I'd like an exact copy of every line from the start of the entries below through the line containing "bm.faces.new(rings[-1][::-1])", please.

────────────────────────────────────────

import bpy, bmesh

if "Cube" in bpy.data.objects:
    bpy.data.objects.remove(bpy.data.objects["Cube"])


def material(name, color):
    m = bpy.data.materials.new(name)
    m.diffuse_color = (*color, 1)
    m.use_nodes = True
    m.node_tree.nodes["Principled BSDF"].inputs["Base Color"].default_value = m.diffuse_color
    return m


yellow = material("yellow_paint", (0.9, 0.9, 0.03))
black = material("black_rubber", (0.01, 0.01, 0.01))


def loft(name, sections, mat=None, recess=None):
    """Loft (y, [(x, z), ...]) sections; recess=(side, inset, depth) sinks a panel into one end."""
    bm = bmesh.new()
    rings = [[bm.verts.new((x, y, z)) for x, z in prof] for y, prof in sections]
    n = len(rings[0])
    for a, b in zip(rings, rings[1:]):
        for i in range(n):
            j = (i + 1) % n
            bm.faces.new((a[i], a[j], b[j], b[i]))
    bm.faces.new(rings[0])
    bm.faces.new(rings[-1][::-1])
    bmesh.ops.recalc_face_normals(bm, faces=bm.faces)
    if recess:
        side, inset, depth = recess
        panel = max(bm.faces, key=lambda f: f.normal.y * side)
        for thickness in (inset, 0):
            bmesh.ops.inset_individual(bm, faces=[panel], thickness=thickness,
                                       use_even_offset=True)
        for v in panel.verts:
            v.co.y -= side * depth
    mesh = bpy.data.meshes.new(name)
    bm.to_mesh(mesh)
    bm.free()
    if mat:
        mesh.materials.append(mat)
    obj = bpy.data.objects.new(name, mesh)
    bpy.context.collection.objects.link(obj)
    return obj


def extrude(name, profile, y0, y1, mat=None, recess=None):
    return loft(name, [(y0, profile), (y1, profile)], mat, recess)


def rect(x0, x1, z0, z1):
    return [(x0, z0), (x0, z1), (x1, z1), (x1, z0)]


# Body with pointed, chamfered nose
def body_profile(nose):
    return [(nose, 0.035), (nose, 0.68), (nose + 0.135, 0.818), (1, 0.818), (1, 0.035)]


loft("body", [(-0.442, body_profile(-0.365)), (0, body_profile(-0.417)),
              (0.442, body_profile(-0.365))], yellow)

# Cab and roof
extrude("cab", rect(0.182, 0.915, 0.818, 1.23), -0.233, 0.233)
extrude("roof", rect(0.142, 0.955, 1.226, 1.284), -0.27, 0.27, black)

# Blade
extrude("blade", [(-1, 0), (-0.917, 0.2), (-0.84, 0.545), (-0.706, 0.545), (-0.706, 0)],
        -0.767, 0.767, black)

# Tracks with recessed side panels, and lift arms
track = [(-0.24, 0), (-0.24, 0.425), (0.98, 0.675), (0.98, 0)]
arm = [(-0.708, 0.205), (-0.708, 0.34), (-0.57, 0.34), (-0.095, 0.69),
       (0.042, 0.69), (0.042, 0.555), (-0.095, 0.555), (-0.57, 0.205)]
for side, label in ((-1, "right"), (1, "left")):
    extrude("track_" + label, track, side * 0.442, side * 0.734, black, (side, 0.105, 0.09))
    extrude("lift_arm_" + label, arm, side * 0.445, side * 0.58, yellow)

────────────────────────────────────────

- [OUTPUT]:
import bpy, bmesh

if "Cube" in bpy.data.objects:
    bpy.data.objects.remove(bpy.data.objects["Cube"])


def material(name, color):
    m = bpy.data.materials.new(name)
    m.diffuse_color = (*color, 1)
    m.use_nodes = True
    m.node_tree.nodes["Principled BSDF"].inputs["Base Color"].default_value = m.diffuse_color
    return m


yellow = material("yellow_paint", (0.9, 0.9, 0.03))
black = material("black_rubber", (0.01, 0.01, 0.01))


def loft(name, sections, mat=None, recess=None):
    """Loft (y, [(x, z), ...]) sections; recess=(side, inset, depth) sinks a panel into one end."""
    bm = bmesh.new()
    rings = [[bm.verts.new((x, y, z)) for x, z in prof] for y, prof in sections]
    n = len(rings[0])
    for a, b in zip(rings, rings[1:]):
        for i in range(n):
            j = (i + 1) % n
            bm.faces.new((a[i], a[j], b[j], b[i]))
    bm.faces.new(rings[0])
    bm.faces.new(rings[-1][::-1])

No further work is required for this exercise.